    Couples’ relationships involve sharing your life with your partner, which means having authentic, open, and honest conversations, even when those conversations are challenging.

    During difficult conversations, partners struggle to communicate appropriately and maintain calmness. Oftentimes, partners can experience trauma trigger responses to their partner’s body language and tone of voice. Gottman Method Couples Therapy is the gold standard for supporting couples in effective communication and addressing The Four Horsemen of the Apocalypse that can create dysfunctional, toxic interactional patterns leading to disconnection and unhappiness.

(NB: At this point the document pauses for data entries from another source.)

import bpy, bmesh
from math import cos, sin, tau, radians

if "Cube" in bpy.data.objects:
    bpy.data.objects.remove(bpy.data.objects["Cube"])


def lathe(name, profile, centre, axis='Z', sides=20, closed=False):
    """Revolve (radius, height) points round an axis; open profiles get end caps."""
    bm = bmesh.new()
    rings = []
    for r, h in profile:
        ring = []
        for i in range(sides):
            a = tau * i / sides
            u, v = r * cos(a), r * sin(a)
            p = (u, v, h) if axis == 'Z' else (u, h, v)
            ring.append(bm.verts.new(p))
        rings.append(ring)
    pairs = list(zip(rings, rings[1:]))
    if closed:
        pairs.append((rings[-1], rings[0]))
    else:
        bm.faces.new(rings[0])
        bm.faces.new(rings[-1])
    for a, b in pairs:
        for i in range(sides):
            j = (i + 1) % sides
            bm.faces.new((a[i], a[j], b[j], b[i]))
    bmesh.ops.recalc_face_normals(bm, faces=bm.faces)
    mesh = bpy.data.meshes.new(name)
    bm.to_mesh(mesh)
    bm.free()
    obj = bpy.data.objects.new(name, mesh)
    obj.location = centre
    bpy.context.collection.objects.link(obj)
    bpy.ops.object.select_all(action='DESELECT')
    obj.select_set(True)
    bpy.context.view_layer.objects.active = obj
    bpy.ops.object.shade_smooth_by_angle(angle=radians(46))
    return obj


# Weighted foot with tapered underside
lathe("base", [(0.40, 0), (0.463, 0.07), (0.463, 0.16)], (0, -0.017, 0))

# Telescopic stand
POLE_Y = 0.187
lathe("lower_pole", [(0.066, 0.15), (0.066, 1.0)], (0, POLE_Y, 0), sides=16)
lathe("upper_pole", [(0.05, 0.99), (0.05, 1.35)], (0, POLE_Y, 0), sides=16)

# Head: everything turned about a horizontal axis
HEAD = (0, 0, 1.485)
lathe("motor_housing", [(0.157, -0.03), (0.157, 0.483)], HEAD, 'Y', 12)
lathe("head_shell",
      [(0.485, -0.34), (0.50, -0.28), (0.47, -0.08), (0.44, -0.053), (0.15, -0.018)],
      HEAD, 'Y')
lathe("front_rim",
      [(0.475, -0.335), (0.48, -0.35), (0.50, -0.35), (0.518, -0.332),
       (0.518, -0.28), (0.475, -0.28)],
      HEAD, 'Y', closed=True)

When we become emotionally dysregulated and flooded, our brain can go into fight, flight, freeze, or fawn response where you may be calm one moment, but the next you are thrown into a survival response of the brain sensing danger due to the primitive part of their brain being activated to help you survive. As a result, our heart rate goes above 100 bpm, and cortisol and adrenaline run in our bloodstream, causing our prefrontal cortex, the center of analysis, logical reasoning, and language, to go offline temporarily. It is fairly impossible to speak calmly and rationally when your entire body is in survival mode.

    Drs. John and Julie Gottman have provided 40+ years of empirical research studies dedicated to supporting couples’ relationships and marriages, providing interventions, exercises, resources, and a toolbox that we can use during difficult conversations to regulate our emotional responses and keep ourselves calm and level-headed.

    Pause and Breathe

    As soon as you feel triggered, pause and take a few slow, deep breaths. While deep breathing may seem cliche, it is a powerful tool that helps us get out of “fight or flight” mode and into a more relaxed state. When we breathe slowly and deeply, it sends a signal to our brain that we are out of danger.

    Take a Twenty-Minute Break to Self-Soothe

    Agree with your partner to take a break and step away to self-soothe with activities such as walking, listening to music, meditation, running, and yoga to help decrease your heart rate, reduce dysregulation, and reduce stress. Come back together after you both have taken time for calming activities before resuming the conversation.

    Use Your Senses

    Another effective way to regulate your emotions in the moment is to focus your attention on a physical sensation. You could take a sip of water and feel the sensation of drinking, or you could run your fingers along the seam of the sofa cushion.

    Effective Listening

    It is so common in a conversation to listen to form a response. But when we do this, it is far easier to misunderstand what the other person is saying. Please be sure to listen to understand, not to respond.

    Difficult conversations are inevitable when you are in any relationship. But if you use these tips to regulate yourself, you can remain calm and communicate effectively with your partner.